Cenk Uygur, host of The Young Turks was filling in on The Dylan Ratigan Show yesterday and scored an interview with Wikileaks founder Julian Assange. Uygur of course asked about the calls for the journalist’s assassination by U.S. presidential hopefuls. Something that should send chills down the back of every person who’s name has even been a byline.
Posts Tagged ‘Julian Assange’
Keith Olbermann and Michael Moore recently found themselves at the center of a controversy over statements made about the sexual assault charges against Wikileaks founder Julian Assange. Last week on MSNBC’s Countdown with Keith Olbermann, Moore dismissed the sexual assault charges against Assange as “a bunch of hooey” and suggested Assange was the victim of a politically motivated smear campaign. Moore said, inaccurately, that the charge against Assange was that “his condom broke during consensual sex.”
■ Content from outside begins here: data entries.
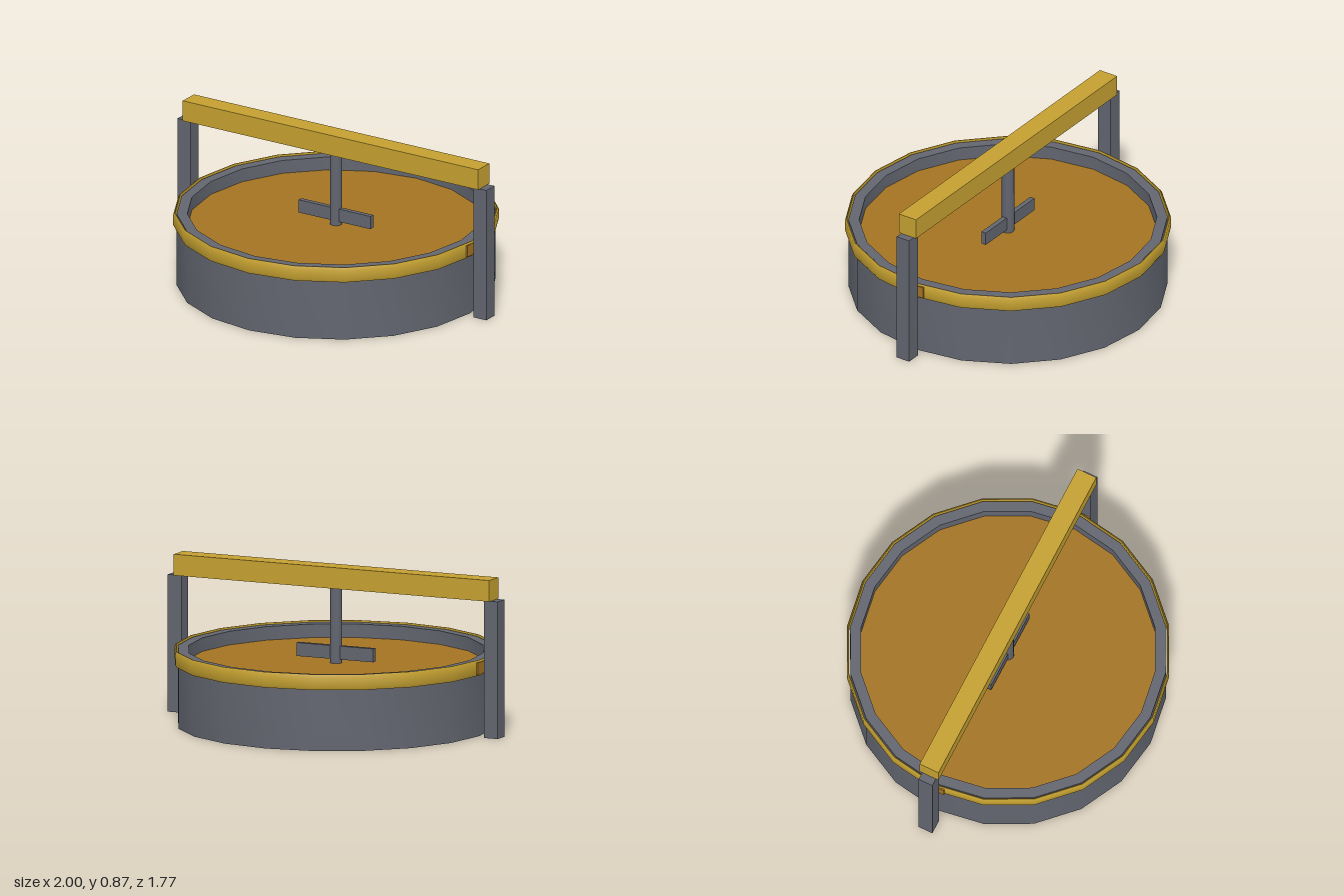
import * as THREE from 'three';
import { toCreasedNormals } from 'three/addons/utils/BufferGeometryUtils.js';

const SIDES = 20;

function material(name, color) {
  const m = new THREE.MeshStandardMaterial({ color });
  m.name = name;
  return m;
}

export function createModel() {
  const steel = material('grey steel', 0x62656f);
  const yellow = material('safety yellow', 0xc4a030);
  const amber = material('amber liquid', 0xa37322);

  const model = new THREE.Group();
  model.name = 'mixingTank';

  const add = (name, geometry, mat, x = 0, y = 0, z = 0) => {
    const mesh = new THREE.Mesh(geometry, mat);
    mesh.name = name;
    mesh.position.set(x, y, z);
    model.add(mesh);
    return mesh;
  };
  const lathe = (pairs) => toCreasedNormals(
    new THREE.LatheGeometry(pairs.map(([r, y]) => new THREE.Vector2(r, y)), SIDES), 0.6);

  // Open tank with a thick wall
  add('tank', lathe([[0, 0], [0.868, 0], [0.868, 0.415], [0.81, 0.415], [0.81, 0.33]]), steel);

  // Liquid surface, sunk below the rim
  const surface = new THREE.CircleGeometry(0.812, SIDES);
  surface.rotateX(-Math.PI / 2);
  add('liquid', surface, amber, 0, 0.34, 0);

  // Thin bevelled band standing just off the tank wall
  add('rimBand', lathe([
    [0.876, 0.338], [0.88, 0.338], [0.887, 0.352], [0.887, 0.41],
    [0.88, 0.424], [0.876, 0.424], [0.876, 0.338],
  ]), yellow);

  // Posts and the small pads on the band behind them
  for (const [side, s] of [['left', 1], ['right', -1]]) {
    add(side + 'Post', new THREE.BoxGeometry(0.083, 0.757, 0.083), steel, s * 0.958, 0.3785, 0);
    add(side + 'Pad', new THREE.BoxGeometry(0.009, 0.066, 0.11), amber, s * 0.8825, 0.381, 0);
  }

  // Beam across the top
  add('beam', new THREE.BoxGeometry(1.912, 0.117, 0.114), yellow, 0, 0.8155, 0);

  // Stirrer: shaft and paddle
  add('shaft', new THREE.CylinderGeometry(0.034, 0.034, 0.44, 10), steel, 0, 0.55, 0);
  add('paddle', new THREE.BoxGeometry(0.465, 0.074, 0.028), steel, 0, 0.398, 0);

  return model;
}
The charges are a bit more serious than that, as you can read here. That respected media professionals would perpetuate misinformation and dismiss rape allegations got under some people’s skin. And so, a Twitter activist campaign was born. Using the hashtag #MooreandMe, twitterers expressed their frustration with Moore and Olbermann.
So Facebook founder Mark Zuckerberg is Time‘s “Person of the Year“, huh? Let’s be honest: Zuckerberg was the “Person of the Year” because Hollywood made a cool, largely fictional film about him. Facebook hasn’t changed much since 2009. And as powerful and important as Facebook has become, its growth in the past year is nowhere near as interesting or important as what WikiLeaks has accomplished over the same time.
[A] great deal can be said about Assange, much of it unpleasant. He is inclined to the grandiose. Contempt for nearly every authority drives his work, and unguarded e-mails — leaked, naturally — reveal hopes that transparency will bring “total annihilation of the current U.S. regime.” In London, he is fighting extradition to face allegations in Sweden that he sexually assaulted two WikiLeaks supporters.
Michael Moore went on Keith Olbermann‘s show last night to explain why he put up $20,000 in bail money for WikiLeak’s Julian Assange–who’s currently in custody in London on sexual assault allegations. Moore dismissed the allegations against Assange, noting “there are no charges, they only want to talk to him.”
In it he coins what he calls “Scientific journalism:”
WikiLeaks coined a new type of journalism: scientific journalism. We work with other media outlets to bring people the news, but also to prove it is true. Scientific journalism allows you to read a news story, then to click online to see the original document it is based on. That way you can judge for yourself: Is the story true? Did the journalist report it accurately?
Democratic societies need a strong media and WikiLeaks is part of that media. The media helps keep government honest. WikiLeaks has revealed some hard truths about the Iraq and Afghan wars, and broken stories about corporate corruption.
We think “scientific journalism” sounds a lot like crowdsourcing and citizen journalism.
Read the whole piece here.